→ Exercise:
When a line in the data below includes "outline", count it; then give only the total.

→ Data records:

Segment Open

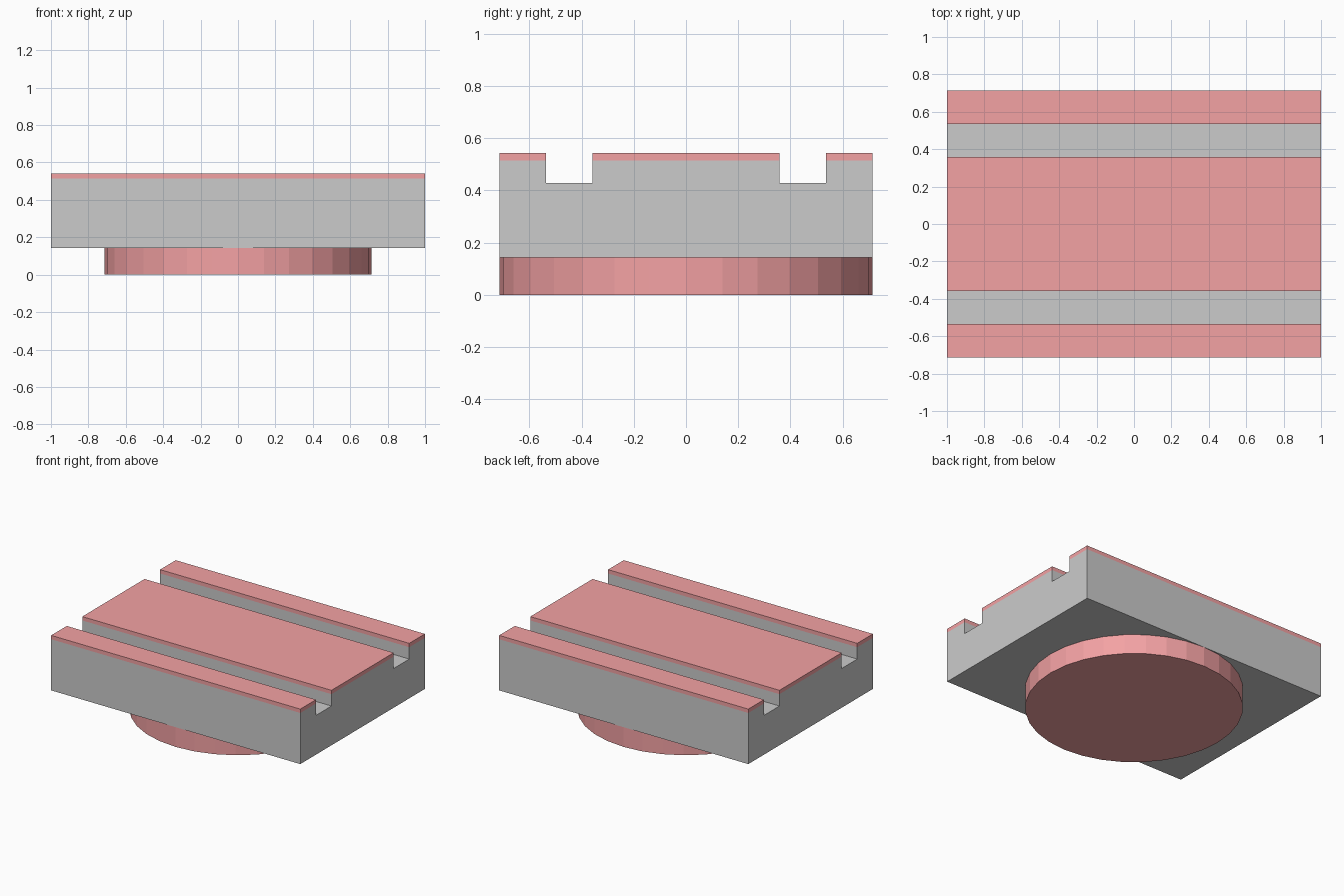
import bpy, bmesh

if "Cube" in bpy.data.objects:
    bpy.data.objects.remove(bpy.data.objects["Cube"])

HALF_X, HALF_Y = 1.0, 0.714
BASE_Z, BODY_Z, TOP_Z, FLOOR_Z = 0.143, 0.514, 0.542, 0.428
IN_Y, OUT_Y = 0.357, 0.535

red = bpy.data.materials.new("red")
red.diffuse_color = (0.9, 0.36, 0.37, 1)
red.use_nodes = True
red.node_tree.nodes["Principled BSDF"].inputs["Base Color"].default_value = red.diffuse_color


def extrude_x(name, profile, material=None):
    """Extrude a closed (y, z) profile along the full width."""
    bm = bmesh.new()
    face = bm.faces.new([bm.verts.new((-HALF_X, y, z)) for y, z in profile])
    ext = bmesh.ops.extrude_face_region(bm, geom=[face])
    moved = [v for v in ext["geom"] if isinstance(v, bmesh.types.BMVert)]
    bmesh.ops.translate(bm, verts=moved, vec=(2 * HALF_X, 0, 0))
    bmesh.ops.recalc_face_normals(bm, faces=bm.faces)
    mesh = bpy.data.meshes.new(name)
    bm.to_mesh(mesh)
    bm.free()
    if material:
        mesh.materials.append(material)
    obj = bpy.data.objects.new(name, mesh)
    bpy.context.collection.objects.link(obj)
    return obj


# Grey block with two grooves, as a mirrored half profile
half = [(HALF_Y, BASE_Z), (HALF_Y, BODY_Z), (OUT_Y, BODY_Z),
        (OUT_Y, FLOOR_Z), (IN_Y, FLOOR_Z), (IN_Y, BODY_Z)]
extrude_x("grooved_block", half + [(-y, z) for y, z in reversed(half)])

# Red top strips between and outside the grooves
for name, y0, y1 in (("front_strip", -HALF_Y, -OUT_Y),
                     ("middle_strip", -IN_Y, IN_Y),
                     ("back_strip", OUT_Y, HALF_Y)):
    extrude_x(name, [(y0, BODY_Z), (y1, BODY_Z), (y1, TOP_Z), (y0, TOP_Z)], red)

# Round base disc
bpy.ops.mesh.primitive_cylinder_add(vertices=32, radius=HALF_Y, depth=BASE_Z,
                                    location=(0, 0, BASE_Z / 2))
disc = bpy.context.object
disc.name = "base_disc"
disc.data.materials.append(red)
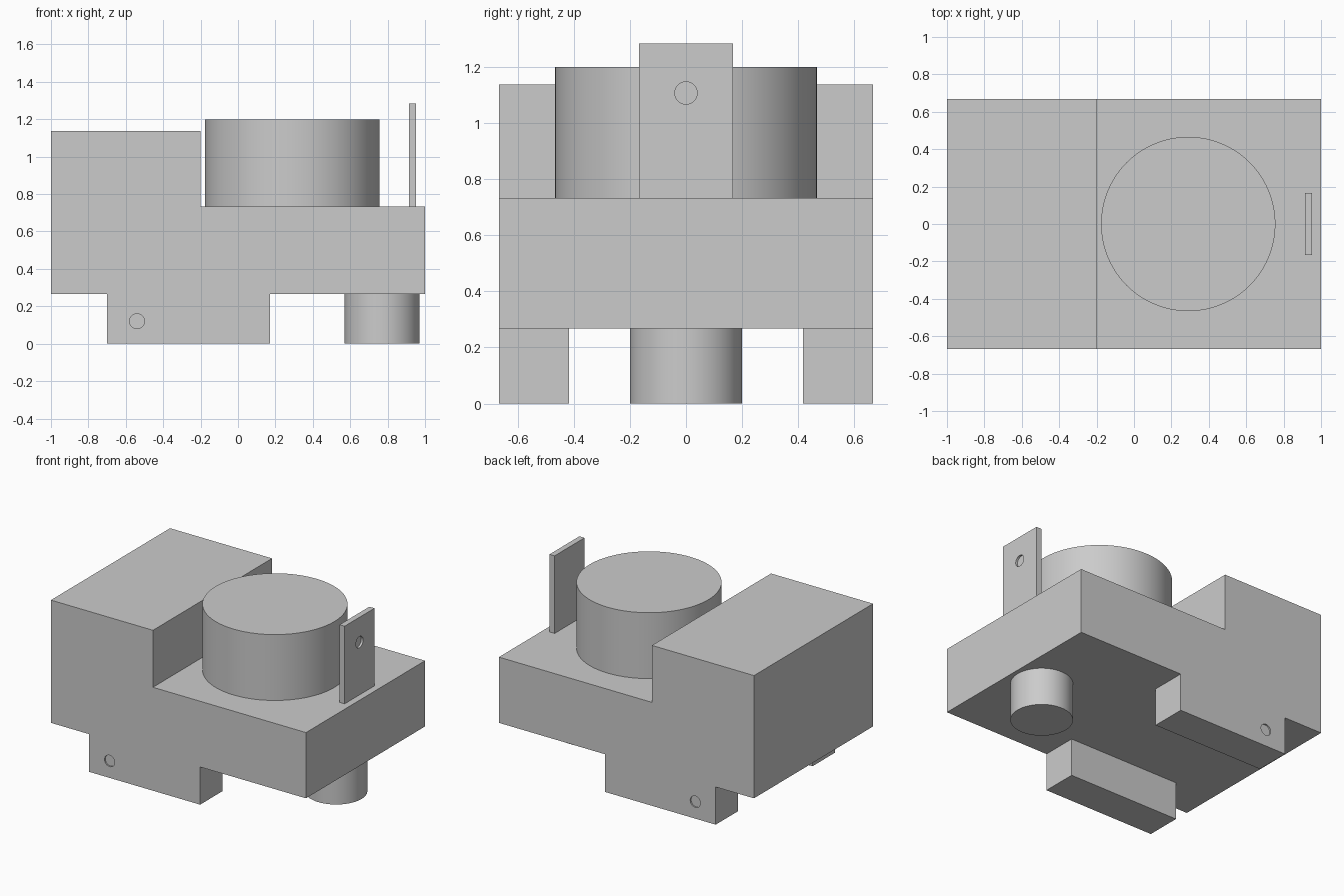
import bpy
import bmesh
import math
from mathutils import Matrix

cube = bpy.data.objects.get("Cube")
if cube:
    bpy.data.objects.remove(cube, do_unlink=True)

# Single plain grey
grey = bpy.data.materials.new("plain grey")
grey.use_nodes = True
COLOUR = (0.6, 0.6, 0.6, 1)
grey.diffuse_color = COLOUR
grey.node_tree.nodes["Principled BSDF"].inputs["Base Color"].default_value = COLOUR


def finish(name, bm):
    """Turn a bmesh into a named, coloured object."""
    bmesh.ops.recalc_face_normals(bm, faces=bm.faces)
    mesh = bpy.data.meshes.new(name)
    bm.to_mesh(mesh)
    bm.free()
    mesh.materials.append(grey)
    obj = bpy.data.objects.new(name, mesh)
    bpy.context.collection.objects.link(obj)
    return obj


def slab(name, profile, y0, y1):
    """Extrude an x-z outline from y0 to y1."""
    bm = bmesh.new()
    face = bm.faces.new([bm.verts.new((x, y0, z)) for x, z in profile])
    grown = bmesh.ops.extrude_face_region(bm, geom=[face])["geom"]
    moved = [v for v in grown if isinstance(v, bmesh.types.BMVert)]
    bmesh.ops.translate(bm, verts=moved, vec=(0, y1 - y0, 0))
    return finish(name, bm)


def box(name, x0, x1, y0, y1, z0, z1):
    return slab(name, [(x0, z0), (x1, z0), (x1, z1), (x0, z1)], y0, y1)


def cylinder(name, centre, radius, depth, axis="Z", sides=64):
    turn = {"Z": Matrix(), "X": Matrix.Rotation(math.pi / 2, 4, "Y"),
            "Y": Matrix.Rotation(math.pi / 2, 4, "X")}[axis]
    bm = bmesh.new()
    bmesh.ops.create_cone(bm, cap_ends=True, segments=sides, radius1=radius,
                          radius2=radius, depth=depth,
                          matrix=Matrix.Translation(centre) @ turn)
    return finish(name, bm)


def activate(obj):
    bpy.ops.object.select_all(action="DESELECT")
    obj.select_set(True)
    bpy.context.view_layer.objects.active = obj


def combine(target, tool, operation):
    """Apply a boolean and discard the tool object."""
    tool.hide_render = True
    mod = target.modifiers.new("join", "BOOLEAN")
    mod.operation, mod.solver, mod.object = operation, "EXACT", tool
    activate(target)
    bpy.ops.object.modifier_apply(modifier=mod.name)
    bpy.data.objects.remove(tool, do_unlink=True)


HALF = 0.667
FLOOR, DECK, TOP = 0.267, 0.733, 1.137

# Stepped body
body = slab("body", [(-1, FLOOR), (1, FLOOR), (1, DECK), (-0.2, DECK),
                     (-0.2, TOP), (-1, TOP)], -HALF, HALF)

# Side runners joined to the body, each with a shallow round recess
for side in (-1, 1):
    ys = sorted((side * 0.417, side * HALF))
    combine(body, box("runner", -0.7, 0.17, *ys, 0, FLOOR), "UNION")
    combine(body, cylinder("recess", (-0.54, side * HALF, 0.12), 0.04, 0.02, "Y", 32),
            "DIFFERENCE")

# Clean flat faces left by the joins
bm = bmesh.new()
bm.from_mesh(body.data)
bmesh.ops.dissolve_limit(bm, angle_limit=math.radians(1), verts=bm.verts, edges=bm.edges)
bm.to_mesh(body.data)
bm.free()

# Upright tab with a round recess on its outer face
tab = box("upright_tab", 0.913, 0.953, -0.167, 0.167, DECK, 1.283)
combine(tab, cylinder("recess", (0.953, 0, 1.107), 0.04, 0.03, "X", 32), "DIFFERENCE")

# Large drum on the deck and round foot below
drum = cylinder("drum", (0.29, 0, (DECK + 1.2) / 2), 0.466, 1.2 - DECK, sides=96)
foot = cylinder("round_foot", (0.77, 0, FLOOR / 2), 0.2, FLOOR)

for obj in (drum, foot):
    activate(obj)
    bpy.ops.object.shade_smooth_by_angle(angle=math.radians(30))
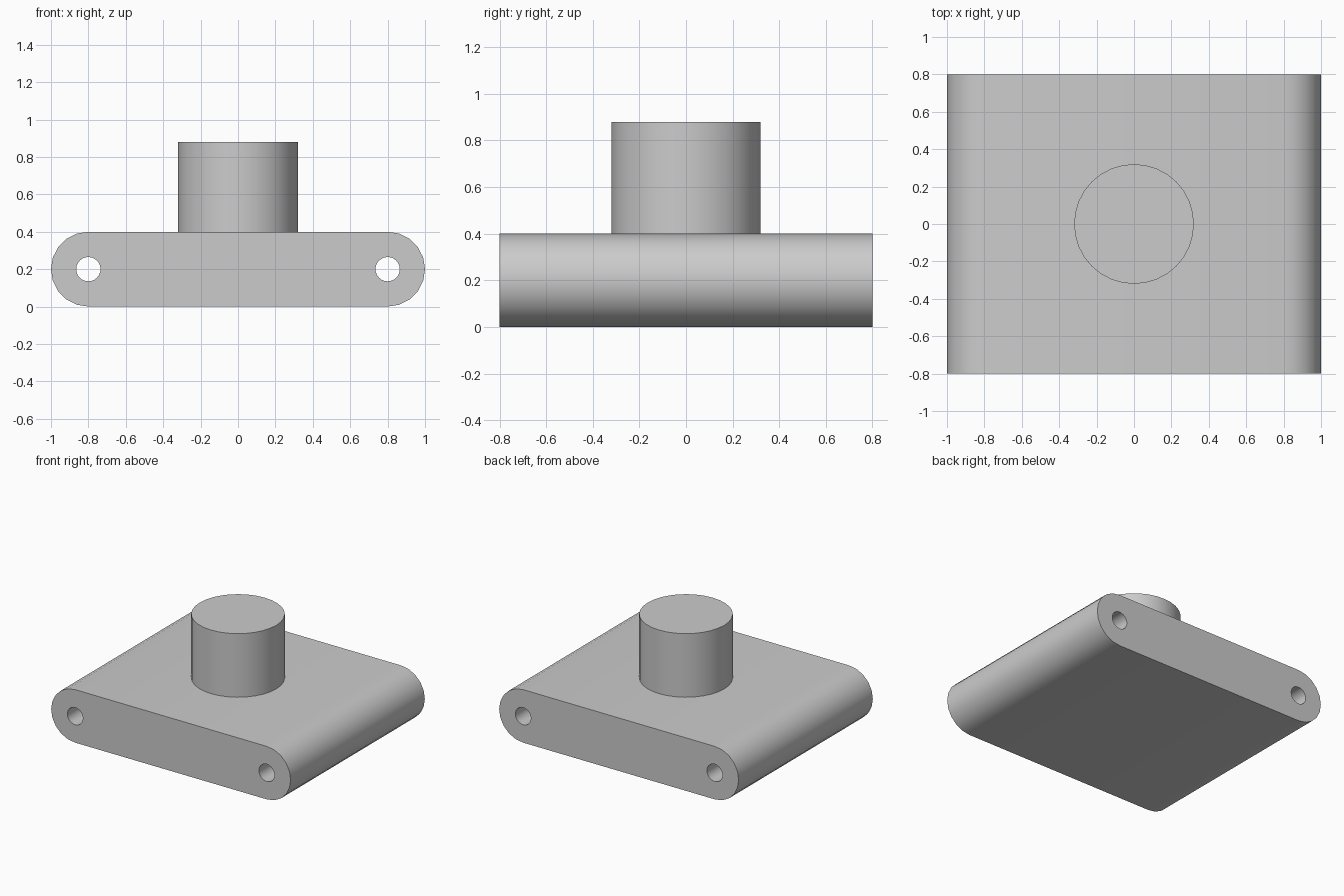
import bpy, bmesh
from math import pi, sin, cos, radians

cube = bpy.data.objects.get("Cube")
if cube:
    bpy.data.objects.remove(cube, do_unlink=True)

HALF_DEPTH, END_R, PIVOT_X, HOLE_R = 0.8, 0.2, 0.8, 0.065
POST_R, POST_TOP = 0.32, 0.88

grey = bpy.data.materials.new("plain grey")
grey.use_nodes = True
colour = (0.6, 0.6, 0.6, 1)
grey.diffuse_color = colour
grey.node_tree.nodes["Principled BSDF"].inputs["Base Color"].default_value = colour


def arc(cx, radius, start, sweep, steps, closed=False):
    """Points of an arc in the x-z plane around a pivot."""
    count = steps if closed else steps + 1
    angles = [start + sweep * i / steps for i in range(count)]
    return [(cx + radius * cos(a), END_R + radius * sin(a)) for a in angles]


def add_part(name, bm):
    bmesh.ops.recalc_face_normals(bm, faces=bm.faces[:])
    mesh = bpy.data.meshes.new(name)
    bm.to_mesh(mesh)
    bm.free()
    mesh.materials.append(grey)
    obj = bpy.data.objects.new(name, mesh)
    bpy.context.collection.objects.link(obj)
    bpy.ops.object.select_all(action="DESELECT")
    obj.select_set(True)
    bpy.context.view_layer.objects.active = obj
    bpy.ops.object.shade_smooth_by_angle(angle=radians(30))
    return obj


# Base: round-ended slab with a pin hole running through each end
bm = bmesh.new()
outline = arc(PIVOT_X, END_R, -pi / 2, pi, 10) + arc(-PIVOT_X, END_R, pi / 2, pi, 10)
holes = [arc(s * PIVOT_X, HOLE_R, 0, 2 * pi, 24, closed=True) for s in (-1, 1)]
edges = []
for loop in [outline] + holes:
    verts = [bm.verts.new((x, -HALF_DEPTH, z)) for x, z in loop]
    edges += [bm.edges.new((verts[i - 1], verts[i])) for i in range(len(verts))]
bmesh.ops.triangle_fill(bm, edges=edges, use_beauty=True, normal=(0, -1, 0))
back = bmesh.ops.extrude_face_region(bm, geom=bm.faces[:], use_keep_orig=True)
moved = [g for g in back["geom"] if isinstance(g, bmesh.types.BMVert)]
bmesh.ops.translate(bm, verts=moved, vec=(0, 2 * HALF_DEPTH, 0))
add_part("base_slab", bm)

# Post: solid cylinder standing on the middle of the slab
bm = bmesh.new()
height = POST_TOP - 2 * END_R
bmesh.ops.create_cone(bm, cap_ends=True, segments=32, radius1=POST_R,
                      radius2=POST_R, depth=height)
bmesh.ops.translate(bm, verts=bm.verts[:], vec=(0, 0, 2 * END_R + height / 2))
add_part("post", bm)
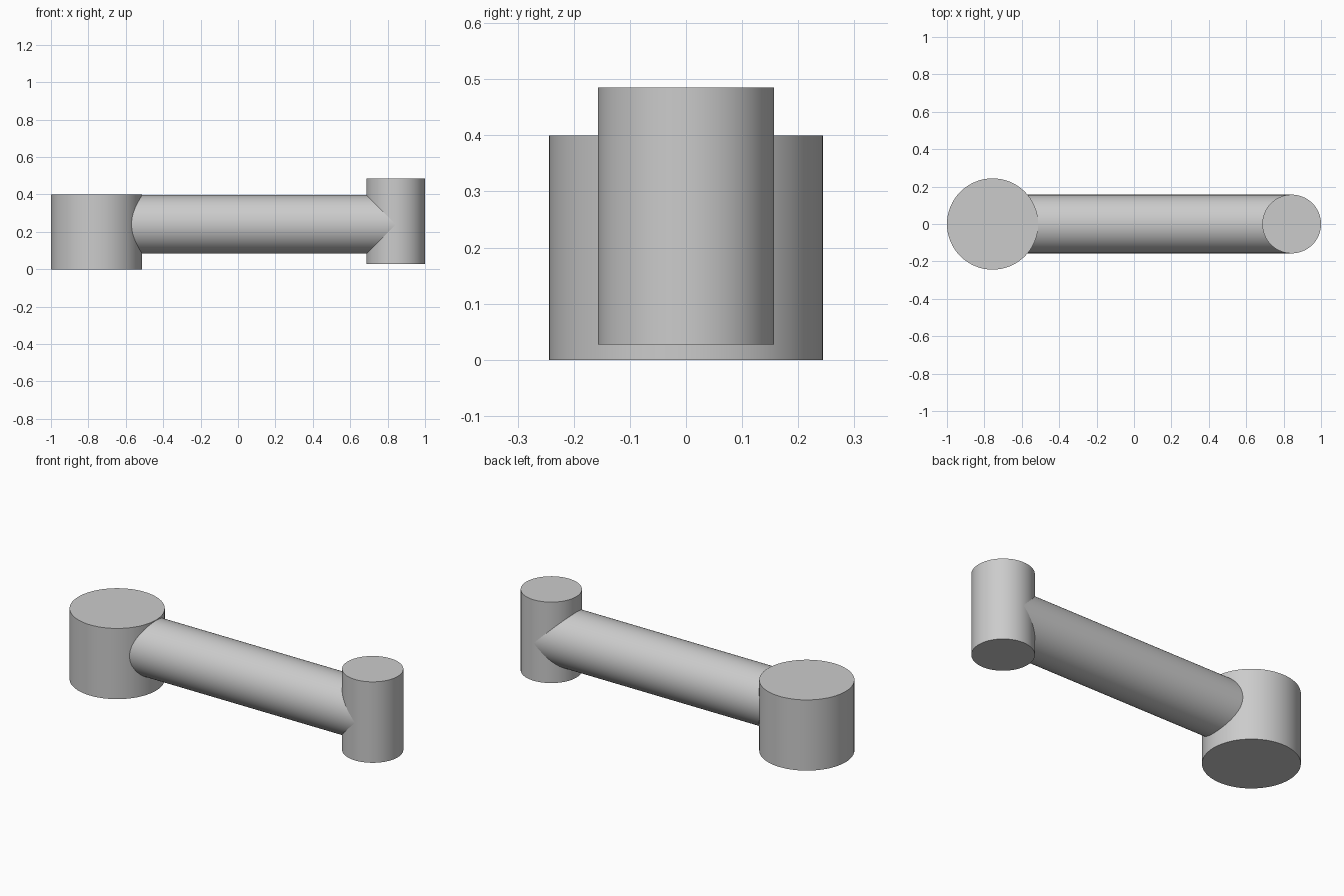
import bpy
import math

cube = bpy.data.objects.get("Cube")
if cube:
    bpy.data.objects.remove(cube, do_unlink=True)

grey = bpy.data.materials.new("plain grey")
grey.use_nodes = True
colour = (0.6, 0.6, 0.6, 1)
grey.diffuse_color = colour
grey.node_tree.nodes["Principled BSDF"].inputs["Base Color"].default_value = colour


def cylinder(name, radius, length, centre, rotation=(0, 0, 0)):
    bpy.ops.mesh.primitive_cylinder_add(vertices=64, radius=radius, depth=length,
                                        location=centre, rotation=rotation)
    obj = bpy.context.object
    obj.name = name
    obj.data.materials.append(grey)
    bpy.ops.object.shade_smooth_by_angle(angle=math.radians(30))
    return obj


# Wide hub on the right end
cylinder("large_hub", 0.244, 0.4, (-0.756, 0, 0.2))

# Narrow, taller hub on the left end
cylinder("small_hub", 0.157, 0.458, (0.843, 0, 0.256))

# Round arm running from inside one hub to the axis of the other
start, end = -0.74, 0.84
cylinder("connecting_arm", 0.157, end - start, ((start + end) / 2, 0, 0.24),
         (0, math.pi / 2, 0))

Segment Closed

→ Result of the exercise:
3